My father, who died in 1996, never talked about the war, so I knew nothing of what he’d been through until I read his astonishing secret war diary, now published as Prouder Than Ever. Then I started to find out more. Major A T Casdagli (RAOC), was captured in Crete 75 years ago, one of more than 6000 Allied Troops ordered to surrender to the Germans when the Battle of Crete was lost. There followed for him four years of imprisonment in Germany in four different prisoner of war camps. Oflag XII-B, which was a school before the war, was the last and quite the worse. It was a death camp for disabled, elderly and mentally ill people deemed ‘unworthy of life’. Over 10,000 men, women and children were gassed and their bodies burnt in the Hadamar Euthanasia Centre. Four thousand more people were killed there by lethal injection and neglect. It was there that my father met Dawyck, the Second Earl Haig. Dawyck writes in his book, My Father’s Son, that once a month a ‘special’ train came into Oflag XII-B, packed with old and disabled people who were led up the hill to the Centre but that no train ever left with departing patients. He also says that prisoners saw coffins being taken every day to the graves behind the trees and buried in unmarked rows. It was impossible not to know what was going on there. My father and Dawyck became friends during their imprisonment and Dawyck painted a portrait of my father and gave it to him, before being taken off to Colditz. On 21st March 1945, when my father was liberated from Oflag X-II-B along with other prisoners by the Americans, they were all told to bring nothing more than the clothes they stood up in and what personal possessions they could carry. My father managed to hastily scrawl his name on the back of his portrait with the address of the family business in Manchester before leaving and never expected to see it again. In December 1958, 14 years later, my father, now living in Tring, in Hertfordshire, received a parcel at his office. It was addressed to the family business in Manchester, but the business had long been closed! It then emerged that the Post Office in Manchester had traced the firm of accountants, Neild, Son and Lees, who
LOV E FAMILY
Major A T Casdagli
A. T. Casdagli. The Second Earl Haig. Oil on board

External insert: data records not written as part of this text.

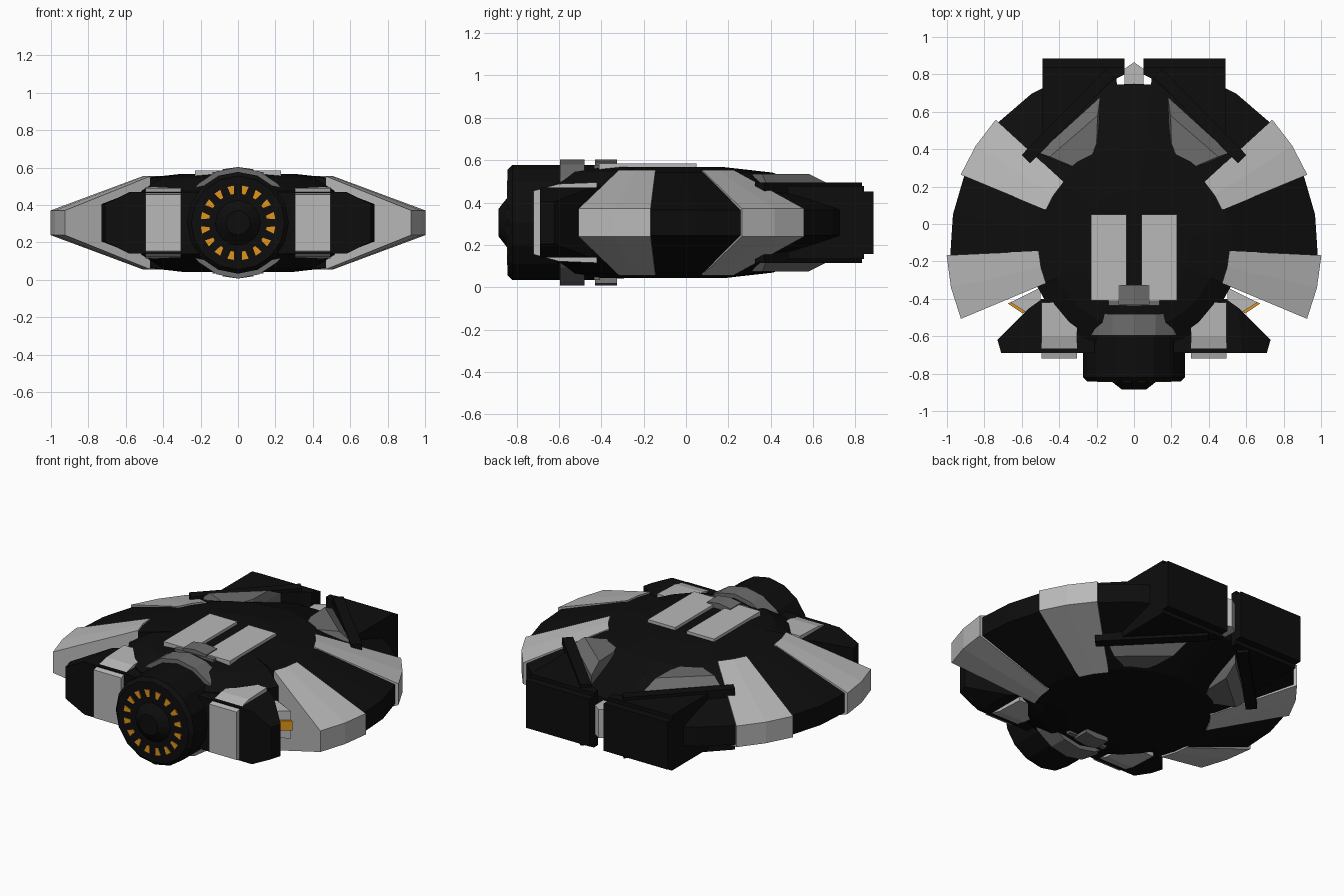
import bpy, bmesh
from math import sin, cos, radians

if "Cube" in bpy.data.objects:
    bpy.data.objects.remove(bpy.data.objects["Cube"])

ZC = 0.305          # height of the symmetry plane
CY = -0.12          # centre of the disc in y


def material(name, r, g, b):
    m = bpy.data.materials.new(name)
    m.diffuse_color = (r, g, b, 1)
    m.use_nodes = True
    m.node_tree.nodes["Principled BSDF"].inputs["Base Color"].default_value = m.diffuse_color
    return m


BLACK = material("black", .004, .004, .004)
LIGHT = material("light_grey", .48, .48, .48)
MID = material("mid_grey", .15, .15, .15)
ORANGE = material("orange", .75, .3, .01)


def build(name, verts, faces, mat):
    bm = bmesh.new()
    vs = [bm.verts.new(v) for v in verts]
    for f in faces:
        bm.faces.new([vs[i] for i in f])
    bmesh.ops.remove_doubles(bm, verts=bm.verts, dist=1e-5)
    bmesh.ops.recalc_face_normals(bm, faces=bm.faces)
    me = bpy.data.meshes.new(name)
    bm.to_mesh(me)
    bm.free()
    me.materials.append(mat)
    ob = bpy.data.objects.new(name, me)
    bpy.context.collection.objects.link(ob)
    return ob


def loft(name, rings, mat):
    """Skin closed rings of equal length and cap both ends."""
    n = len(rings[0])
    verts = [v for ring in rings for v in ring]
    faces = [[i * n + j, i * n + (j + 1) % n, (i + 1) * n + (j + 1) % n, (i + 1) * n + j]
             for i in range(len(rings) - 1) for j in range(n)]
    faces += [list(range(n)), list(range(len(verts) - n, len(verts)))]
    return build(name, verts, faces, mat)


def sector(name, profile, angles, mat, s=1):
    """Sweep a (radius, half height) profile about the disc centre."""
    loop = [(r, ZC + h) for r, h in profile] + [(r, ZC - h) for r, h in reversed(profile)]
    return loft(name, [[(s * r * cos(radians(a)), CY + r * sin(radians(a)), z) for r, z in loop]
                       for a in angles], mat)


def slab(name, pts, mat, s=1):
    """Outline of (x, y, half height), symmetric about the middle plane."""
    return loft(name, [[(s * x, y, ZC - h) for x, y, h in pts],
                       [(s * x, y, ZC + h) for x, y, h in pts]], mat)


def box(name, x0, x1, y0, y1, z0, z1, mat):
    return loft(name, [[(x0, y0, z), (x1, y0, z), (x1, y1, z), (x0, y1, z)] for z in (z0, z1)], mat)


# Disc hull, in sectors: sides, notched back, short front
core = [(0, .262), (.3, .262), (.53, .236)]
back = sector("hull_back", core + [(.87, .104)], [84, 90, 96], BLACK)
front = sector("hull_front", [(0, .262), (.3, .262), (.44, .24), (.56, .17)],
               [-157.5 + 13.5 * i for i in range(11)], BLACK)

for s, side in ((1, "right"), (-1, "left")):
    sector("hull_" + side, core + [(.983, .06)],
           [-22.5, -12.5, -2.5, 10, 22.5, 32.5, 42.5, 56, 70, 84], BLACK, s)

    # Light armour panels wrapping over the rim
    for label, a in (("front", -22.7), ("back", 22.5)):
        sector("armour_%s_%s" % (label, side), [(.51, .249), (1.003, .066)],
               [a, a + 10, a + 20], LIGHT, s)

    # Front wing block
    slab("wing_inner_" + side, [(0, -.4, .165), (.5, -.4, .165), (.52, -.69, .165), (0, -.69, .165)], BLACK, s)
    slab("wing_tip_" + side, [(.49, -.40, .165), (.56, -.45, .165), (.58, -.69, .165), (.5, -.69, .165)], BLACK, s)
    slab("wing_end_" + side, [(.56, -.45, .165), (.73, -.62, .10), (.71, -.69, .10), (.58, -.69, .165)], BLACK, s)

    # Light intake cover on the wing
    prof = [(-.42, .19), (-.60, .183), (-.72, .15)]
    loop = [(y, ZC + h) for y, h in prof] + [(y, ZC - h) for y, h in reversed(prof)]
    loft("wing_cover_" + side, [[(s * x, y, z) for y, z in loop] for x in (.305, .495)], LIGHT)

    # Small hatch with orange light, in the gap behind the wing
    slab("gap_hatch_" + side, [(.5, -.34, .085), (.66, -.42, .085), (.58, -.47, .085), (.5, -.44, .085)], LIGHT, s)
    slab("gap_lamp_" + side, [(.55, -.37, .03), (.675, -.425, .03), (.595, -.478, .03), (.55, -.45, .03)], ORANGE, s)

    # Rear prongs
    slab("prong_" + side, [(.05, .8, .172), (.05, .84, .172), (.49, .84, .172), (.49, .42, .172), (.11, .77, .172)],
         BLACK, s)
    slab("prong_tip_" + side, [(.05, .83, .148), (.05, .885, .148), (.49, .885, .148), (.49, .83, .148)], BLACK, s)

    # Diagonal rails and grey wedges, above and below
    for d, level in ((1, "top"), (-1, "bottom")):
        rail = [(.555, .325), (.6, .37), (.15, .83), (.105, .785)]
        loft("rail_%s_%s" % (level, side),
             [[(s * x, y, ZC + d * h) for x, y in rail] for h in (.1, .19)], BLACK)
        low = [(.18, .68), (.19, .43), (.25, .25), (.51, .38)]
        high = [(.195, .58), (.2, .43), (.26, .28), (.45, .36)]
        loft("wedge_%s_%s" % (level, side),
             [[(s * x, y, ZC + d * .09) for x, y in low],
              [(s * x, y, ZC + d * .18) for x, y in low],
              [(s * x, y, ZC + d * .23) for x, y in high]], MID)

    # Raised top deck plates
    box("deck_plate_" + side, s * .04, s * .23, -.41, .05, .54, .585, LIGHT)

# Light nose wedge between the prongs
slab("slot_wedge", [(-.05, .72, .09), (.05, .72, .09), (.05, .83, .09), (0, .865, .09), (-.05, .83, .09)], LIGHT)

# Engine barrel with hub
N = 16
ring_angles = [360 / N * i for i in range(N)]
loft("engine_barrel", [[(r * sin(radians(a)), y, ZC + r * cos(radians(a))) for a in ring_angles]
                       for r, y in ((.26, -.25), (.272, -.45), (.272, -.82), (.25, -.842),
                                    (.12, -.842), (.065, -.885))], BLACK)

# Orange engine teeth
for i in range(N):
    a0 = 360 / N * i + 360 / N / 2
    loft("engine_tooth_%d" % (i + 1),
         [[(r * sin(radians(a0 + w)), y, ZC + r * cos(radians(a0 + w)))
           for r, w in ((.155, -3), (.2, -5.5), (.2, 5.5), (.155, 3))] for y in (-.83, -.846)], ORANGE)

# Grey bands over and under the engine
for base, level in ((0, "top"), (180, "bottom")):
    for label, y0, y1, arcs in (("wide", -.595, -.48, (-55, -45, -22.5, 0, 22.5, 45, 55)),
                                ("narrow", -.43, -.325, (-16, 0, 16))):
        loft("engine_band_%s_%s" % (label, level),
             [[(r * sin(radians(base + a)), y, ZC + r * cos(radians(base + a)))
               for r, y in ((.2, y0), (.298, y0), (.298, y1), (.2, y1))] for a in arcs], MID)
    d = 1 if base == 0 else -1
    box("band_foot_" + level, -.135, .135, -.435, -.405, ZC + d * .2, ZC + d * .272, MID)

used to act for the family business and given the parcel to them. They then made their own enquiries and eventually found a Mr Potts, a clerk who knew the work address of my father down south, and so it had been sent on. A real pass the parcel! I remember that night Dad showing us the parcel when he got home and telling us how he’d undone the wrappings and then just stared in astonishment as there in his hands once again was his long lost portrait! He was so delighted and kept saying ‘Stone the crows!’ and holding the painting up in the air as if he really couldn’t believe it was real. In the parcel was a letter dated 3rd August 1958, four months earlier, from a fishmonger in Frankfurt, 50 miles from Hadamar, called Carl Gessen. Mr Gessen writes that the day before, he and his family had found, between other books and journals, the enclosed portrait and so were sending it to the address on the back, hoping it arrived ‘whole’! My father wrote to thank the Gessen family and also to Dawyck to let him know it had arrived. Dawyck, too, was similarly delighted and surprised. My father then sent him the portrait to do what had not been done then in Oflag XII-B – to have it signed by the artist. Prouder Than Ever is published by www.cylixpress.co.uk price £19.99 plus P&P. 20% of the sale price of each book goes to the British Red Cross.
KUDOS NOV EMBER/DECEMBER 2016